Russell Ashe, a deputy chief with Barre City, VT, Fire Department, began his career with the Williamstown Volunteer Fire Department in 1991. Several months later, he joined the Williamstown Volunteer Ambulance Service. Over the next few years, he obtained his ECA, EMT Basic, and then his EMT Intermediate. Ashe's biggest educational accomplishment was obtaining his Associates Degree in Fire Science from the New Hampshire Community Technical College in Laconia, NH, which he did while balancing a full-time job and raising a family.
Deputy Chief Ashe was appointed to the City of Barre Fire Department in September 2000 by then Chief Doug Brent. In 2005, he was promoted to lieutenant, and in May of 2007, was promoted again to Deputy Chief of Fire Operations. While with the City of Barre Fire Department, he has helped to secure over $800,000.00 for the department through several state and federal grants. In 2004, he started a very successful Cadet Program which continues today.
Russell comes from a family very involved in emergency services. His dad, Bill, is an Assistant Chief with the Williamstown Volunteer Fire Department and a long-time member of the Williamstown Volunteer Ambulance Service. His mom, Katie, is recently retired from the Williamstown Volunteer Ambulance Service. His younger brother, Trevor, is not only a Call Firefighter for the City of Barre, but also a Lieutenant with the Saint Mikes Fire Department in Colchester, Vermont.

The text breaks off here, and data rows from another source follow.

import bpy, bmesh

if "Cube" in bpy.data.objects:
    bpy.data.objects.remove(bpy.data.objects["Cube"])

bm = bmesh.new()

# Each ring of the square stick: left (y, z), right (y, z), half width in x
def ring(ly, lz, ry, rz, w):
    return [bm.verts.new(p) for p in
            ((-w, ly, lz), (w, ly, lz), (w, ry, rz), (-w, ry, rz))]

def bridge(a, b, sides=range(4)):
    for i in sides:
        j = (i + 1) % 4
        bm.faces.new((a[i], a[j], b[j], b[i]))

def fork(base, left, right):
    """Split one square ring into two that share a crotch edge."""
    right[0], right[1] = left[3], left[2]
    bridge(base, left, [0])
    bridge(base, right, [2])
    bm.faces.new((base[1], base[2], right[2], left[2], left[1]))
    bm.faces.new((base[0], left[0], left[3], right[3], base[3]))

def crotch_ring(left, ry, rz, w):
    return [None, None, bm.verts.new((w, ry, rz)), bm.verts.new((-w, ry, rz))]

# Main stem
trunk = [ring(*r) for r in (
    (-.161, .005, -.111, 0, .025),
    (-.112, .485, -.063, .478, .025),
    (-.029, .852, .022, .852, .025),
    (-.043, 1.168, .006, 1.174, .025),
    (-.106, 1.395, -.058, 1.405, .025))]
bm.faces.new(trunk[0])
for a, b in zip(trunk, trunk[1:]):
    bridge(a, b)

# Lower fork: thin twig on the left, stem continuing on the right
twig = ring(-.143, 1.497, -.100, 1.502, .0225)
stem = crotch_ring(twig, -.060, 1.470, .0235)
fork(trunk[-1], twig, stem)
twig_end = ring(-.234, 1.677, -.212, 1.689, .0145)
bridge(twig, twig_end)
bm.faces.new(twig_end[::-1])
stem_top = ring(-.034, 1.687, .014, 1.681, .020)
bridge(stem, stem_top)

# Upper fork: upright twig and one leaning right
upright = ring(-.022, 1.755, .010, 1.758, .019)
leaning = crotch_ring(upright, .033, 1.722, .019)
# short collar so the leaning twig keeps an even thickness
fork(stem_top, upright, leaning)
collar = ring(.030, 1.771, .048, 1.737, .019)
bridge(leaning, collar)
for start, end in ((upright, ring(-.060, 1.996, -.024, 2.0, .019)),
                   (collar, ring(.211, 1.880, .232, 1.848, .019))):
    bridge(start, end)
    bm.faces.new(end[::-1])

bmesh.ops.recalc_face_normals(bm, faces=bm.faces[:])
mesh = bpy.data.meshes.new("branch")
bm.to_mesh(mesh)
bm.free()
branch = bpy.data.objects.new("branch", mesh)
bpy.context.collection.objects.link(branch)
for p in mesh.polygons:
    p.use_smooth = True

DC Ashe is married to a beautiful wife, Tina, and has three awesome children, Jordan, Nicole and Ryan. In his "off" time, Ashe works part time for a print shop in Barre City, and is a guitar player for a local rock band. During the summer months, he and his family spend a lot of time camping.
Ashe's interest in smoke alarm technology began on December 17, 2005, when his department responded to a second floor apartment fire with six people trapped. Deputy Chief Ashe personally rescued an adult male and two young girls. In the end, four young children and their mom perished in this fire. This family was protected by three working ionization smoke alarms. The fire began as a smoldering fire in a living room couch, and is believed to have smoldered for quite some time before breaking into flames.
Since this fire, his department has produced several videos and posted them on his department's website, www.barrecityfire.org. One of these videos shows what happens in a real house when both ionization and photoelectric smoke alarms are exposed to a smoldering fire. The results are nothing less than amazing. Since then, he and his fellow firefighter, Matt Cetin, have been working very hard trying to educate folks on the differences between the two types of detectors. Their main audience has been the fire service. Deputy Chief Ashe believes the key to getting this information out to the public is to first get it to the fire service. He and Firefighter Cetin have begun traveling around the state educating the fire service and are in hopes of traveling across the Country to do the same.
Matthew Cetin is a career firefighter/EMT-I with the Barre City Fire Department. Serving five years as a career firefighter, he served the first two with the Burlington Fire Department. Prior to his becoming a career firefighter, Matthew served seven years active duty in the United States Coast Guard with his last duty station being the U.S. Coast Guard Station in Marblehead, OH. While serving with the Coast Guard, Matthew had the opportunity to volunteer with the Marblehead Fire Department and the Ballville Fire Department.
His qualifications include Instructor I, Firefighter II, Hazmat Operation, ICS, Fire Tactics, Rope Operations, Trench Operations, Confined Space Operations, and Building Collapse Operations.
Matthew has worked very hard creating a website and sending out letters that educate the public on the differences between photoelectric and ionization smoke detectors. For the past several years he has been developing fire prevention programs, both for firefighters and the public. He has made several presentations statewide and continues to be a driving force in educating both the public and the fire service about smoke detector safety.